(SHIELDS) It is spring and I love to spend time sitting by our pond in Guilford.
There is a rock, shaped like a chair which is a favorite vantage point.
The pond is clear and has large boulders on the east side and a little rock island toward the north. Cat tails on the west and south sides wave in the wind.
It is easy to understand why Thoreau chose to be a hermit next to Walden Pond rather than deep in the woods.
A pond in spring is filled with a thousand delights. As day breaks, the mother deer and her spotted fawn come to water’s edge for a drink – the apple trees at the shore, in full blossom, are reflected white in the crystal water.
The fish rise to collect the latest insect hatch. The mallards arrive – always, it seems, in couples: the handsome green necked male and his dappled brown mate.
The newts and salamanders hang suspended a foot or two below the water’s surface.
The heron swoops in on long wings to pond’s edge to wade about in search of frogs. As the heron departs it must fly up in a corkscrew pattern to avoid the trees as it gains altitude.
The frogs are quick and mostly escape – but reemerge at dusk to give a symphony. Each type of frog has a different song, and as they all chime in the sound grows louder and louder and eventually seems unbroken.
The swallows and bats come out at dusk to sweep low over the pond collecting black flies and other delicacies to build their strength.

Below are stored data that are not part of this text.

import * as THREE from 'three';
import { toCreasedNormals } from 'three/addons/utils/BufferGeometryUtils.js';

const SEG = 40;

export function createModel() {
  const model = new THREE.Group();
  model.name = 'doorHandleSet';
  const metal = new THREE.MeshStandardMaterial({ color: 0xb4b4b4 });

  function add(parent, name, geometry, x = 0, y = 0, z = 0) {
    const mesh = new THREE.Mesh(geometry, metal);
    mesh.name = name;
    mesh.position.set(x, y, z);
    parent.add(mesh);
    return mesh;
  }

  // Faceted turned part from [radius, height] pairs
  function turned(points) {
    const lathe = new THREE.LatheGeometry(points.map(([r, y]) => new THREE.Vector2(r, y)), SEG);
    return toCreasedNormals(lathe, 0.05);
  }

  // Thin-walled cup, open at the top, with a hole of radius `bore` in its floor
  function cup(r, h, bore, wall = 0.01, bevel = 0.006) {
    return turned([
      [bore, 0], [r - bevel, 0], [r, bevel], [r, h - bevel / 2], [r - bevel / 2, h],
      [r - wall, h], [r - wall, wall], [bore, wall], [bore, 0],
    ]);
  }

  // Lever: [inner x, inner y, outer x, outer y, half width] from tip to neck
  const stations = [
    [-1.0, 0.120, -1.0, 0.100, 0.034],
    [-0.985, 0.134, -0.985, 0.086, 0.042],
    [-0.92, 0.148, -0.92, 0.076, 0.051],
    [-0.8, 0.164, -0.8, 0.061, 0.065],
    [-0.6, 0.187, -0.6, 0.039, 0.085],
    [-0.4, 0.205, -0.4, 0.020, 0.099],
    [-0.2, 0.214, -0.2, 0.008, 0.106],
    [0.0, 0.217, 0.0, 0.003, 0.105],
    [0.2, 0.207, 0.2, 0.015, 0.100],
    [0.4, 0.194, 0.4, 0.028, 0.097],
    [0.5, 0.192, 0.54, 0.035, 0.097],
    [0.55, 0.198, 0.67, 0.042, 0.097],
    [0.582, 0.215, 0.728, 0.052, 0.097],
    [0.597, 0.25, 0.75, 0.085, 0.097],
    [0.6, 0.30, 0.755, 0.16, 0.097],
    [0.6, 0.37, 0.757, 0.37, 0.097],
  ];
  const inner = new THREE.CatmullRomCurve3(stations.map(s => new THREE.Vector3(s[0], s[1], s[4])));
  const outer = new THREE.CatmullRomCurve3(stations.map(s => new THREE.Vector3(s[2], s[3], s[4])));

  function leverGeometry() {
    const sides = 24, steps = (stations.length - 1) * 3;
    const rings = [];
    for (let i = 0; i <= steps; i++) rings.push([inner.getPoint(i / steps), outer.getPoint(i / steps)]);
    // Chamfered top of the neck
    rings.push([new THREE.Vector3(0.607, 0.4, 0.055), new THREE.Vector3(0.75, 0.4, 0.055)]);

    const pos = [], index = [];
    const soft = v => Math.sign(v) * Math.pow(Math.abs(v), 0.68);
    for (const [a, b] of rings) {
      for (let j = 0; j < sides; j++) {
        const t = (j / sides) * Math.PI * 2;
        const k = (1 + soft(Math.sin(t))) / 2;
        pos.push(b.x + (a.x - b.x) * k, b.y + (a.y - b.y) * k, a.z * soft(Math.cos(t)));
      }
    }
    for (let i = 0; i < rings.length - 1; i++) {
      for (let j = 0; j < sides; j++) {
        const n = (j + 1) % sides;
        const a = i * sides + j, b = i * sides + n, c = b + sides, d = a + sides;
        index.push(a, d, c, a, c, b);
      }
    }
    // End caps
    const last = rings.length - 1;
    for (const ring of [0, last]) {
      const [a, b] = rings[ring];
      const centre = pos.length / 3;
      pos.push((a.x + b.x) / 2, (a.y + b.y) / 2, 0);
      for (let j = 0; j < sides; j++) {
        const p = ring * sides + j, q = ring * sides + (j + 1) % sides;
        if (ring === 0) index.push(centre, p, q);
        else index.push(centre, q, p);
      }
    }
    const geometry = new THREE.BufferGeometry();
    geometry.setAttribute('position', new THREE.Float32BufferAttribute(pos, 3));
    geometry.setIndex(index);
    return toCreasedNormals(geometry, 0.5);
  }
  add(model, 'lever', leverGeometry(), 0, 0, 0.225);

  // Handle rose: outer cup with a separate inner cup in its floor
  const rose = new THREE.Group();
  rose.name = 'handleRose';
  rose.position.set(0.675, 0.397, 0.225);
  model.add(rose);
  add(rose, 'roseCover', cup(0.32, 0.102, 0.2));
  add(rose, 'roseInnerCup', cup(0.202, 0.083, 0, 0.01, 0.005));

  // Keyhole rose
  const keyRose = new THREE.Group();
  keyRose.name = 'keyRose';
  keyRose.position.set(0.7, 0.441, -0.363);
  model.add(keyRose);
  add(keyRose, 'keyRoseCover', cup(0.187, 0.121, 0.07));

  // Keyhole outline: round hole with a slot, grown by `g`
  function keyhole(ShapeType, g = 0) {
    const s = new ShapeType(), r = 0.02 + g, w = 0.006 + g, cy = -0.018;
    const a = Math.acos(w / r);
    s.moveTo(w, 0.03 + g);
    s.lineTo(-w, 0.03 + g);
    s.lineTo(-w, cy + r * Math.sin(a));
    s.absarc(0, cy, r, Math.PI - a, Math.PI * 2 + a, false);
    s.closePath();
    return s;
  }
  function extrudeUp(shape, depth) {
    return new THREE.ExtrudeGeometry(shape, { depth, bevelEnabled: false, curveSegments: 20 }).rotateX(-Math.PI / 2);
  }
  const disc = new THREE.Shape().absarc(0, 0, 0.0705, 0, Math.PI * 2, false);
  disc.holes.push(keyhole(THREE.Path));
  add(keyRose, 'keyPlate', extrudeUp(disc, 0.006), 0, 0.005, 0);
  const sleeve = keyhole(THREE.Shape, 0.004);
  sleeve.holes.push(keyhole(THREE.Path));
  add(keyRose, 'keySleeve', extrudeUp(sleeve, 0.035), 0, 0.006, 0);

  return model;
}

As night settles, the moon reflects on the pond, and I set off to sleep, a happy man.